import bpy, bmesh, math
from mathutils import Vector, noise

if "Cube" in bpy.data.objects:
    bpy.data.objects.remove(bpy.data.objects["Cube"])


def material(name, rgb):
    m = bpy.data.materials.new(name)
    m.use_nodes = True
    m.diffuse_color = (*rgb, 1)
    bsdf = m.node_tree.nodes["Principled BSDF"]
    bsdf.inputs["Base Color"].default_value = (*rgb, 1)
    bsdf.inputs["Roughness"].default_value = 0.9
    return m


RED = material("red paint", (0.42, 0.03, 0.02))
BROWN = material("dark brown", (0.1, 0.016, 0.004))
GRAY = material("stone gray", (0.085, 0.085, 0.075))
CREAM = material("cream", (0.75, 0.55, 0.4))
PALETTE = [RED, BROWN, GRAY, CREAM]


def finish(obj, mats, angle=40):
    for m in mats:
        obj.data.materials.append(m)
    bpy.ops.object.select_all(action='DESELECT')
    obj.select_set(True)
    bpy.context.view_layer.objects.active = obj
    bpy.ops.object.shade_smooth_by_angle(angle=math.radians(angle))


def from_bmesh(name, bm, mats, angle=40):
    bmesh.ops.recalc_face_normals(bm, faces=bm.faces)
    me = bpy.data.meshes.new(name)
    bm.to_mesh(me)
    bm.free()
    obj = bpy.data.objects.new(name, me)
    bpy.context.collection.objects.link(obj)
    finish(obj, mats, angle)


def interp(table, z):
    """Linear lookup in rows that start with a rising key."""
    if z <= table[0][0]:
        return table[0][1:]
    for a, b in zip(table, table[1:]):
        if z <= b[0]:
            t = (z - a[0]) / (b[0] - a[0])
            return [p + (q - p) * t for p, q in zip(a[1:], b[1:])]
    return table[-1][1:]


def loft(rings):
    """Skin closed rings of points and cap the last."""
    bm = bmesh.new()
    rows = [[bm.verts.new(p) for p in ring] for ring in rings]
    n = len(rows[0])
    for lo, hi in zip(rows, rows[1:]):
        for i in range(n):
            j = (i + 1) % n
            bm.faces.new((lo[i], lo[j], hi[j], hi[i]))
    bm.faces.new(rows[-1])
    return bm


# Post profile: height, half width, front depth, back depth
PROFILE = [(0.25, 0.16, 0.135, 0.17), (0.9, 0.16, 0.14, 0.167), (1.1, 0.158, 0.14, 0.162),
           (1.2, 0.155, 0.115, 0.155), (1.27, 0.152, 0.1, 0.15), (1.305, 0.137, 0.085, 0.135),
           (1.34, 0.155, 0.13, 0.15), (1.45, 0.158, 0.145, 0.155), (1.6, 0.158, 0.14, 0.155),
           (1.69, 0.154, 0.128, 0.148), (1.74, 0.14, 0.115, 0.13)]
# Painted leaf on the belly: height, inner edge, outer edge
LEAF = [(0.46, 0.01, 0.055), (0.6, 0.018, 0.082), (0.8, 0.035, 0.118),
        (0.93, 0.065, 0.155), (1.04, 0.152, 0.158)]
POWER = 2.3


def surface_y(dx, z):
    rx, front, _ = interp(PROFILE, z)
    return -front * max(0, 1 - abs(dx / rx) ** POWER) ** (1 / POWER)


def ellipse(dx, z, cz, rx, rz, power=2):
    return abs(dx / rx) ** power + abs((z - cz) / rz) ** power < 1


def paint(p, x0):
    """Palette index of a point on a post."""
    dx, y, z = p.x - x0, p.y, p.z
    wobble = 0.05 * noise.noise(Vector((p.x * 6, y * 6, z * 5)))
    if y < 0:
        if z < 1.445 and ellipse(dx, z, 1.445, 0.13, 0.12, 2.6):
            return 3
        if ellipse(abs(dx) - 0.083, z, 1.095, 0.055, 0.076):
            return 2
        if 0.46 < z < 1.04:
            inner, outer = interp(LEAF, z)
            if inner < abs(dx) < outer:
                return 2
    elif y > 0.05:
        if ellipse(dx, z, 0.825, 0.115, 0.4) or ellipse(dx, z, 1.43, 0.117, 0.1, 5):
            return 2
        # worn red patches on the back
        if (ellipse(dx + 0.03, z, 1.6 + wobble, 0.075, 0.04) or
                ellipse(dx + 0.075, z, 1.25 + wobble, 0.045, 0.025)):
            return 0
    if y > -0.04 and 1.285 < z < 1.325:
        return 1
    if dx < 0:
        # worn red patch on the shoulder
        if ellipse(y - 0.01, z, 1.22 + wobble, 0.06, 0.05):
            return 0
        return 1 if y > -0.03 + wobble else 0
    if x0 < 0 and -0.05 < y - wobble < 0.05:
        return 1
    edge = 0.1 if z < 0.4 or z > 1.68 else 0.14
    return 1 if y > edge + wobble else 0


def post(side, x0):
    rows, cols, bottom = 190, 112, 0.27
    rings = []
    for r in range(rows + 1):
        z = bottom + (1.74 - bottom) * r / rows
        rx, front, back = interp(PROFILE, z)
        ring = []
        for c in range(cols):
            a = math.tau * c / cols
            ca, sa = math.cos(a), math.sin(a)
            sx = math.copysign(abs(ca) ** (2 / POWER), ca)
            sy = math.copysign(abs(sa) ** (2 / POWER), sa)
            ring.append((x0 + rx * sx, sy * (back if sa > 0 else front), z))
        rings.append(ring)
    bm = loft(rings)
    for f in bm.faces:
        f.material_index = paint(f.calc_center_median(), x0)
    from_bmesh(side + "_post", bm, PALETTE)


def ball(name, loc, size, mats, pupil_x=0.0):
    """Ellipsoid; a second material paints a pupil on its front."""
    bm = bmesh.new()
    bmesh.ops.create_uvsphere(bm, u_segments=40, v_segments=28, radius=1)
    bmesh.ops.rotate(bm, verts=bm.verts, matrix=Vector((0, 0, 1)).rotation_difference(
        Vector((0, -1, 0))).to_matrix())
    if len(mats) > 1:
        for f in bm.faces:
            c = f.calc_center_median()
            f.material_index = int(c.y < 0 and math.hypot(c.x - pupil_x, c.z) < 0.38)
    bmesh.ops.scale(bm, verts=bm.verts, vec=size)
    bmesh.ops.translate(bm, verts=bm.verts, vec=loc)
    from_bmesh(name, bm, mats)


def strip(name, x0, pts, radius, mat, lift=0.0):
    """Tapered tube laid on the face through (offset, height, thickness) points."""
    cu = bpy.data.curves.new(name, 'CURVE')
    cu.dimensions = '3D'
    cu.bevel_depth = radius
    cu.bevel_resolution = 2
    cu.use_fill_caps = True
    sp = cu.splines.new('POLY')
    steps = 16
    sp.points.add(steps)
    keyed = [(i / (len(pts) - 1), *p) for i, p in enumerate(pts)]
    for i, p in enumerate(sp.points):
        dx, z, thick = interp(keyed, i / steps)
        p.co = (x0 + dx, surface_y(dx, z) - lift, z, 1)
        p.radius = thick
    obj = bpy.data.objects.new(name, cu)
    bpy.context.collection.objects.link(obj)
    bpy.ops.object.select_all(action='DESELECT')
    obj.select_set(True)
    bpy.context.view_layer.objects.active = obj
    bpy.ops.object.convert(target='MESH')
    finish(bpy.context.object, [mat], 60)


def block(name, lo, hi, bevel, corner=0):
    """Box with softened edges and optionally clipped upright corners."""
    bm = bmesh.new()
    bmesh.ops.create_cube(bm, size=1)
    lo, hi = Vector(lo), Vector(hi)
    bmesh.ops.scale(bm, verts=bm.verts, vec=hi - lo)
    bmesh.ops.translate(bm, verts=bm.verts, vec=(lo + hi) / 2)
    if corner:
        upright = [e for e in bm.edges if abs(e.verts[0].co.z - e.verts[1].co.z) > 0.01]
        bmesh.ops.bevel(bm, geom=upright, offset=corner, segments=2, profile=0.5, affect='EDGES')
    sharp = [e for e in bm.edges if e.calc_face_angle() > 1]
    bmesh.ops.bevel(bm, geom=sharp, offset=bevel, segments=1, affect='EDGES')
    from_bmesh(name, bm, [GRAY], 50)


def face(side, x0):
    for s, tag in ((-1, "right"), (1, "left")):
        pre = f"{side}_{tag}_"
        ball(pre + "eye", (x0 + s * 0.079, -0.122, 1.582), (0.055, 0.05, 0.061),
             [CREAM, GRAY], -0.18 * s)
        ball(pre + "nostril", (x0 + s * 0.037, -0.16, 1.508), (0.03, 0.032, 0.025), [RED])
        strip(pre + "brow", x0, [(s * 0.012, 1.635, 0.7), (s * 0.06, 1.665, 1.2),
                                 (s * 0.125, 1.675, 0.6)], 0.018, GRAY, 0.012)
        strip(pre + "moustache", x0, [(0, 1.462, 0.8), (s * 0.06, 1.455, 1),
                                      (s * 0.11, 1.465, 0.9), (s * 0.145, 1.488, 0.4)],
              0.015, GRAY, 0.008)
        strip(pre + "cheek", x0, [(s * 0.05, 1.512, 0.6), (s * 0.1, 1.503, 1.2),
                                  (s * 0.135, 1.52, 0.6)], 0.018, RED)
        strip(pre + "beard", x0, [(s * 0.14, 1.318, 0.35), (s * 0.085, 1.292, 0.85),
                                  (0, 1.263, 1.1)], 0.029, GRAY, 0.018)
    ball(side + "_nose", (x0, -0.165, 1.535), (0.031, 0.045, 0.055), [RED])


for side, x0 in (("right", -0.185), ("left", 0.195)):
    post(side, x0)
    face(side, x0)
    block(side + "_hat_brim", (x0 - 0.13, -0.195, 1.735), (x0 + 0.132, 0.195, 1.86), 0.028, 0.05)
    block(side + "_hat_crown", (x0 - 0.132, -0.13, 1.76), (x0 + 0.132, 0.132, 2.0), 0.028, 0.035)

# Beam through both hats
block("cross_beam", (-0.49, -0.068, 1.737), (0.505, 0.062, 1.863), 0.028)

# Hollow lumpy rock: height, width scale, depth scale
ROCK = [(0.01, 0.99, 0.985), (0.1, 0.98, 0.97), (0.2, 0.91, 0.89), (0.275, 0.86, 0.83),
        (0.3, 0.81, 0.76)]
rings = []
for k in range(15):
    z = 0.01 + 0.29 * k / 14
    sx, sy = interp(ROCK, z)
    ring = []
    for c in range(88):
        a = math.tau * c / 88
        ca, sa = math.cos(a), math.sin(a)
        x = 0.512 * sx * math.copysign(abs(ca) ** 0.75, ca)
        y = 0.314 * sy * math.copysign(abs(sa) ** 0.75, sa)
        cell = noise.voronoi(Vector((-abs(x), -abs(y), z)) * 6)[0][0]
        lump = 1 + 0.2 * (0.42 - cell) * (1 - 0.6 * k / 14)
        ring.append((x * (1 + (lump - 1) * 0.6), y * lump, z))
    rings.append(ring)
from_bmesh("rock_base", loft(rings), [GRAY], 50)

________________________________________

▶ **TASK STATEMENT**: Extract exactly and only the lines above from the line containing "finish(bpy.context.object, [mat], 60)" through the line containing "0.032, 0.025), [RED])", both end lines included.

▶ **RESPONSE TO THE TASK**:
    finish(bpy.context.object, [mat], 60)


def block(name, lo, hi, bevel, corner=0):
    """Box with softened edges and optionally clipped upright corners."""
    bm = bmesh.new()
    bmesh.ops.create_cube(bm, size=1)
    lo, hi = Vector(lo), Vector(hi)
    bmesh.ops.scale(bm, verts=bm.verts, vec=hi - lo)
    bmesh.ops.translate(bm, verts=bm.verts, vec=(lo + hi) / 2)
    if corner:
        upright = [e for e in bm.edges if abs(e.verts[0].co.z - e.verts[1].co.z) > 0.01]
        bmesh.ops.bevel(bm, geom=upright, offset=corner, segments=2, profile=0.5, affect='EDGES')
    sharp = [e for e in bm.edges if e.calc_face_angle() > 1]
    bmesh.ops.bevel(bm, geom=sharp, offset=bevel, segments=1, affect='EDGES')
    from_bmesh(name, bm, [GRAY], 50)


def face(side, x0):
    for s, tag in ((-1, "right"), (1, "left")):
        pre = f"{side}_{tag}_"
        ball(pre + "eye", (x0 + s * 0.079, -0.122, 1.582), (0.055, 0.05, 0.061),
             [CREAM, GRAY], -0.18 * s)
        ball(pre + "nostril", (x0 + s * 0.037, -0.16, 1.508), (0.03, 0.032, 0.025), [RED])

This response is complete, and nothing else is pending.